LYNNWOOD — The city of Lynnwood has settled a lawsuit for $20,000 with a man who claimed he was wrongfully jailed, then beaten, after accidentally taking a coffee refill from a store without paying.
The 31-page complaint, filed last summer in U.S. District Court in Seattle, tells the tale of a legally deaf man caught in a comedy of errors, leading to a “nightmarish” 20-hour detention at the Lynnwood jail. According to the lawsuit, he “suffered severe pain, suffering, and mental anguish” as a result of his stay.
In a response filed in November, the city denied those allegations. By settling, the city is not admitting to any wrongdoing. An internal investigation reportedly found the officers’ actions were within policy, and didn’t require any discipline or training.
The lawsuit says William Hillgaertner, in his 40s, has had difficulty hearing since he was born, even with the use of hearing aids. He was on his way to Whidbey Island on June 15, 2017, when he got off a bus in Lynnwood, where he intended to transfer.
He missed his transfer, though, and was stranded for the night. He walked around the city to stay warm, and around 4:30 a.m. went into an ampm store and bought a cup of coffee.
A half-hour later, he went back for a refill. According to the complaint, he still had $45.70 and was willing to pay, but misunderstood the clerk. He reportedly left the store without paying, thinking the refill was free.
The clerk called 911 to report the stolen coffee, and Lynnwood officers arrived 15 minutes later.
Hillgaertner, with his purportedly ill-gotten coffee, could barely understand the officers’ questions, giving nonsensical answers. He offered to pay for the refill, but the officers reportedly refused that option.
When police asked Hillgaertner for his first name, he said “Leon” — his middle name, and what he typically went by. When they asked for his last name, he said “Leon” again, having misheard.
According to the lawsuit, an officer detailed the exchange in a police report.
“I asked if his name was ‘Leon Leon,’ and he stated he was deaf and couldn’t hear me,” the officer wrote.
However, police allegedly said Hillgaertner lied about being deaf, arrested him, and booked him into the Lynnwood jail as John Doe, for investigation of theft and providing a false statement.
At the jail, staff allegedly continued not to make any accommodations for Hillgaertner’s hearing disability. He continued to have difficulty following directions. Officers put him in a “crisis room,” essentially a small solitary confinement cell, and left him alone for more than 13 hours. The small room has padded walls and a concrete floor with a single drain.
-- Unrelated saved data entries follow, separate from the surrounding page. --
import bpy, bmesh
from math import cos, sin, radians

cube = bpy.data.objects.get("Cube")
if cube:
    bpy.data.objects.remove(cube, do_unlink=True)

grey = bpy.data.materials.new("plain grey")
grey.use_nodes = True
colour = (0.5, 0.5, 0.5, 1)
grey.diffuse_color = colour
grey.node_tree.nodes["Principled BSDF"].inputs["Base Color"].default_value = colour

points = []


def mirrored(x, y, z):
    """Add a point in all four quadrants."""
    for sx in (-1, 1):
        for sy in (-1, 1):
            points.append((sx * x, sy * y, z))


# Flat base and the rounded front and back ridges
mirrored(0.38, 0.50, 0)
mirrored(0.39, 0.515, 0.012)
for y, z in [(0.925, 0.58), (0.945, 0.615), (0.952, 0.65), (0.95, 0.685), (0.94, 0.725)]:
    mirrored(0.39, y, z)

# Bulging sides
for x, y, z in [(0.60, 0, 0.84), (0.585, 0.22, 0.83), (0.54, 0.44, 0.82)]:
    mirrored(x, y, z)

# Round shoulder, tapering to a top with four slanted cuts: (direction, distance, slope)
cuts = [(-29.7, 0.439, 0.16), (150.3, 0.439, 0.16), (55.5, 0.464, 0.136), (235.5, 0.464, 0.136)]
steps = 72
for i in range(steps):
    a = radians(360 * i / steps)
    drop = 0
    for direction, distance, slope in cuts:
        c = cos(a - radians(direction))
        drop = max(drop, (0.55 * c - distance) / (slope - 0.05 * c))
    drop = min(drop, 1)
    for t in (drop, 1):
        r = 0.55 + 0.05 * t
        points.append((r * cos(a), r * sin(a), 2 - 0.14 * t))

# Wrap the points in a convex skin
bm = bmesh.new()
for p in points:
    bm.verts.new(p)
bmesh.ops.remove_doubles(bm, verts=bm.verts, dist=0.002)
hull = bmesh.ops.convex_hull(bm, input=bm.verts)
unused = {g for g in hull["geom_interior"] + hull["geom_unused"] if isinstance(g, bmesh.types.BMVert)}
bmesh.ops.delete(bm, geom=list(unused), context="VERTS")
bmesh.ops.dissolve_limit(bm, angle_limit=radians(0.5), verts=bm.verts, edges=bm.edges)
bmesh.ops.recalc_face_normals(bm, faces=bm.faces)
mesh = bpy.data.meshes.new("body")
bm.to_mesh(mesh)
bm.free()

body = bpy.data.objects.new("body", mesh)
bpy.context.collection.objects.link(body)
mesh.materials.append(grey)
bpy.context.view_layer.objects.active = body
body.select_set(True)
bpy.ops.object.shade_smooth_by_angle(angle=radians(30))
Around 7:30 p.m., security video reportedly shows officers come into the cell and beat Hillgaertner while he’s lying on the floor. Photos included with the complaint show three officers standing over his body, apparently struggling with Hillgaertner. According to the lawsuit, he can be seen resisting in the video. At other times, he’s laying still. He denies assaulting anyone.
“He asserts that any struggle he put up during the incident was entirely to get away from the officer in self-preservation from a very serious and potentially deadly beating,” the lawsuit claims.
An officer reported that Hillgaertner had twisted his right thumb. Afterward, staff put Hillgaertner into a restraint chair and allegedly left him alone, again, for three hours.
The next morning, Hillgaertner was evaluated at a hospital and transferred to the Snohomish County Jail. In his booking photos, bruising can be seen around both of his eyes. At that jail, staff noted that he was “very hard of hearing” and at least in one instance communicated with him through writing — something Lynnwood staff allegedly never attempted.
In July 2017, Hillgaertner pleaded guilty to third-degree theft, providing a false statement and attempted third-degree assault on custodial staff, with the understanding he would be almost immediately released. The alternative, the lawsuit says, was to wait in jail possibly for months until a trial, likely in solitary confinement, or post a $5,000 bond.
“Given these options, Mr. Hillgaertner made a pragmatic decision to plead guilty to something that he denies doing and that jail surveillance video offers no proof of,” the complaint says.
The lawsuit accused the city of Lynnwood violating the Americans with Disabilities Act, failing to accommodate a person with a disability, negligence and unlawful imprisonment. Hillgaertner had asked for damages for pain, suffering, terror and torture.
The case was dismissed on March 17, having been settled outside of court.